Sunday, July 17, 2005

So last night, after getting home from Ange's at about 12:30 and letting the dog out for a pee, I decided to watch my favourite show Dateline. This particular episode was called "On a Wing & a Prayer". Catchy. It was about a rare occurence in aviation - a plane losing both engines midair over the North Atlantic ocean. Apparently, this is extremely rare since most planes are designed to function if one engine loses power, and no one planned for what should happen if they both do. In fact, this has only happened once before, back in 1983 when an aircraft lost power completely midair, but it was over land and not water. Thus making the Dateline flight - Air Transat Flight 236 - the only flight ever to lose both engines over an ocean. I think I had heard about this flight before, here and there, perhaps on the news. But, little did I know that this flight was of particular interest to me, because it took off from Pearson Int'l Airport in Toronto! Yes, the airport I would use if I were to fly. I've flown from this airport many times. I've flown Air Transat. I had nightmares about plane crashes after watching this. Can you possibly imagine how scary it would be to be over an ocean and basically have no choice but to drop out of the sky? And even worse, that other flight I was talking about that lost power over land? Yes that was also a Canadian flight. An Air Canada plane that lost power over Gimli, Manitoba and ended up making an emergency landing in Gimli. It's now called the Gimli Glider. Great that it managed to land, but still, not good. Anyway, back to flight 236. The flight was about 5 hours in, and only another 90 minutes to Lisbon, Portugal when the in-flight movie suddenly went black. The lights started to flicker in the cabin, and one exceptionally observant Canadian-Portugese woman noticed while looking out the window that the sun should be directly in front of them. But, it was not for some reason, it was to the side of the plane. The stewardess emerges and having no choice but to recite emergency jargon in English, French, and Portugese she becomes pretty stressed out and starts to cry. The passengers are basically thinking they are as good as dead. Suddenly, the passengers notice the eery lack of engine roar outside, and only a whistling of wind cutting through the wings can be heard inside. The captain - French Canadian Robert Piché - had made a decision much earlier when he realized there was a problem to redirect the flight to a tiny island called Lajes Field in the Azores. The island is the island you want to have to land on if there's a problem. The runway, used as a U.S. airbase, is 2 miles long. But it was dark, and the aircraft couldn't report to the traffic controllers properly because of it's apparent lack of any and all power. I still can't believe this plane was coasting. Anyway, once the plane got too low to blip on the radar of the traffic controllers, they believed it had gone in the water and deployed boats to rescue anyone alive, which probably wasn't necessary since you'd never survive that kind of disaster anyway. But they were wrong. The plane hadn't gone into the dark, cold waters of the North Atlantic. It had landed, on the airbase runway, directly over the center line. A perfect landing, despite the plane not being able to slow itself before landing. Robert Piché had saved over 300 lives and shown off what was clearly some excellent pilot training. The second Canadian flight to make history as one of the rarest occurences in aviation has managed to further the rarity by landing, safely, on a tiny island in the dark. Perfectly. I know I'm a nerd but this blows my mind! When all was said and done, it turned out that 4 days earlier when this plane's engines were being changed, mismatched parts were used and the chaffing between the incompatible parts caused the fuel line to rupture. The plane ran out of gas. I thought I had problems when I ran out of gas on the QEW! Anyway, click the photo above to see photos from flight 236 after landing, and many many more air disasters. There's a cool video of an Air India flight attempting to "ditch" - land on water - in the ocean. So scary. Posted by Picasa

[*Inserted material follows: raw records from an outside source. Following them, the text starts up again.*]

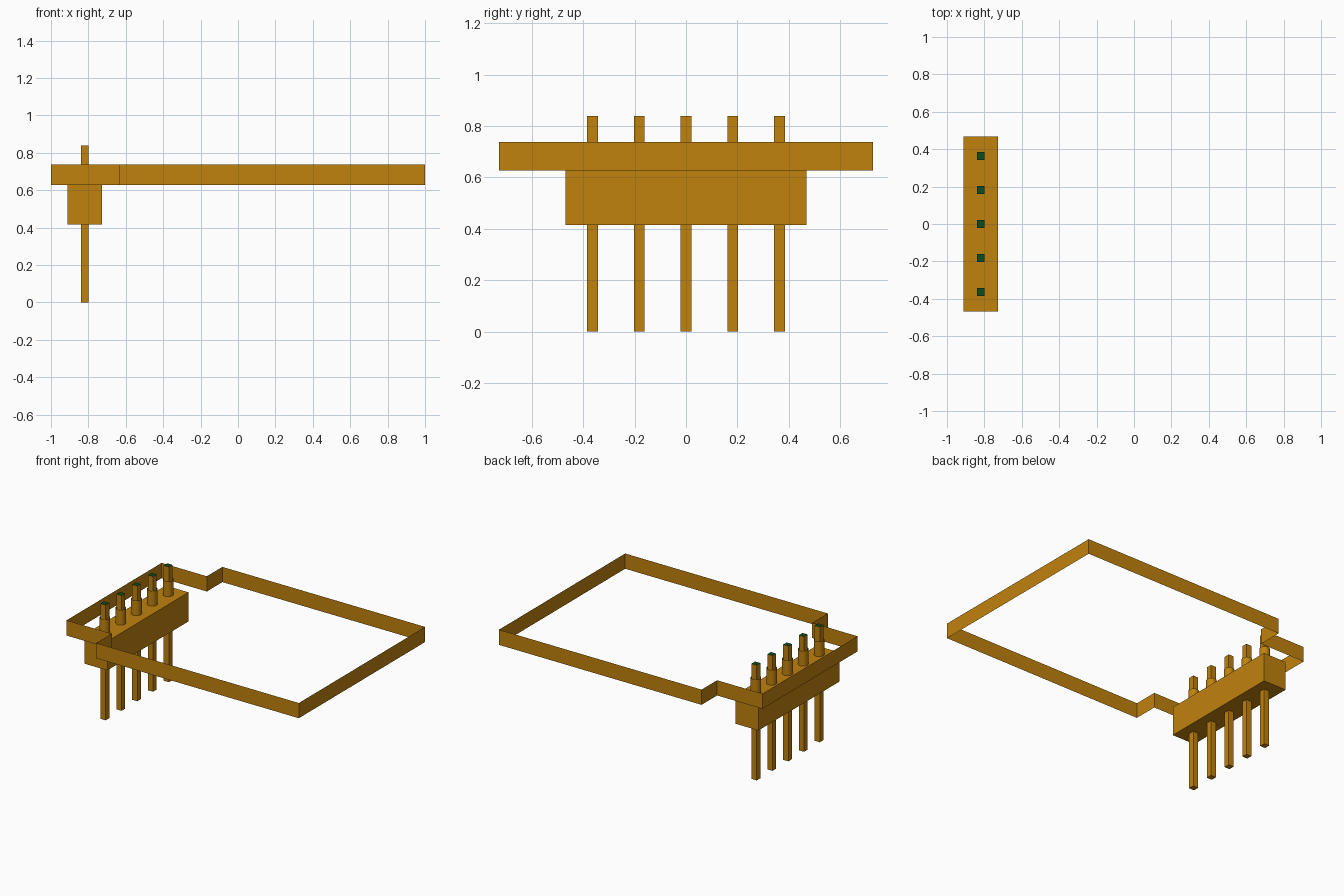
import bpy
import bmesh
import math

cube = bpy.data.objects.get("Cube")
if cube:
    bpy.data.objects.remove(cube, do_unlink=True)


def make_material(name, rgb):
    mat = bpy.data.materials.new(name)
    mat.use_nodes = True
    mat.diffuse_color = (*rgb, 1)
    bsdf = next(n for n in mat.node_tree.nodes if n.type == 'BSDF_PRINCIPLED')
    bsdf.inputs["Base Color"].default_value = (*rgb, 1)
    return mat


GOLD = make_material("gold", (0.53, 0.225, 0.004))
GREEN = make_material("dark green", (0.004, 0.07, 0.012))

PIN_X = -0.819
PIN_PITCH = 0.182
BOARD_Z0, BOARD_Z1 = 0.627, 0.738


def add_object(name, bm, materials):
    mesh = bpy.data.meshes.new(name)
    bm.to_mesh(mesh)
    bm.free()
    for mat in materials:
        mesh.materials.append(mat)
    obj = bpy.data.objects.new(name, mesh)
    bpy.context.collection.objects.link(obj)
    return obj


def add_box(name, lo, hi, materials):
    bm = bmesh.new()
    bmesh.ops.create_cube(bm, size=1)
    for v in bm.verts:
        v.co = [(a + b) / 2 + c * (b - a) for a, b, c in zip(lo, hi, v.co)]
    # A second material goes on the upward face
    if len(materials) > 1:
        bm.normal_update()
        for f in bm.faces:
            f.material_index = 1 if f.normal.z > 0.5 else 0
    return add_object(name, bm, materials)


def add_wall(name, outline, z0, z1, smooth=False):
    """Open vertical wall following a closed outline, without caps."""
    bm = bmesh.new()
    low = [bm.verts.new((x, y, z0)) for x, y in outline]
    high = [bm.verts.new((x, y, z1)) for x, y in outline]
    n = len(outline)
    for i in range(n):
        j = (i + 1) % n
        f = bm.faces.new((low[i], low[j], high[j], high[i]))
        f.smooth = smooth
    return add_object(name, bm, [GOLD])


# Thin board edge: wide main area and a narrower connector tab
half = [(1.0, 0.727), (-0.635, 0.727), (-0.635, 0.548), (-1.0, 0.548)]
add_wall("board_edge", half + [(x, -y) for x, y in reversed(half)], BOARD_Z0, BOARD_Z1)

# Header block under the tab
add_box("header_block", (-0.912, -0.468, 0.415), (-0.727, 0.468, BOARD_Z0), [GOLD])

# Row of square pins, each in a round hole sleeve
for i in range(5):
    y = (i - 2) * PIN_PITCH
    r = 0.021
    add_box(f"pin_{i + 1}", (PIN_X - r, y - r, 0), (PIN_X + r, y + r, 0.84), [GOLD, GREEN])
    circle = [(PIN_X + 0.035 * math.cos(a), y + 0.035 * math.sin(a))
              for a in (k * math.tau / 32 for k in range(32))]
    add_wall(f"hole_sleeve_{i + 1}", circle, BOARD_Z0, BOARD_Z1, smooth=True)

Blogger martin said...

Air accidents are pretty bad, but the scariest things about the recent ones, is how often they're related to bugs in software. I believe it was one of our profs who told us a story of, when questioned, an engineer who worked on software for a plane (Airbus I think) said that he would not fly on it, knowing the state of the code that controls the plane. yikes! I'll be on an airbus in August out to PEI!

10:21 AM  
Blogger Sarah said...

That's so not a comforting thing for me to know! Martin, your new job is to make good airplane code, got it? good. ;)

I remember on the plane to France having a panic attack during turbulence. I think my head would spin off my body if I knew I was going down. One woman on flight 236 said she felt total peace when she thought she'd die. NOT ME. I'd be the idiot screaming and crying and getting punched out by someone trying to enjoy their last moments.

5:03 PM  
Blogger martin said...

I'd probably be up front kicking the pilot's asses, and bringing the plane down myself. ;)

6:39 PM  

Post a Comment

<< Home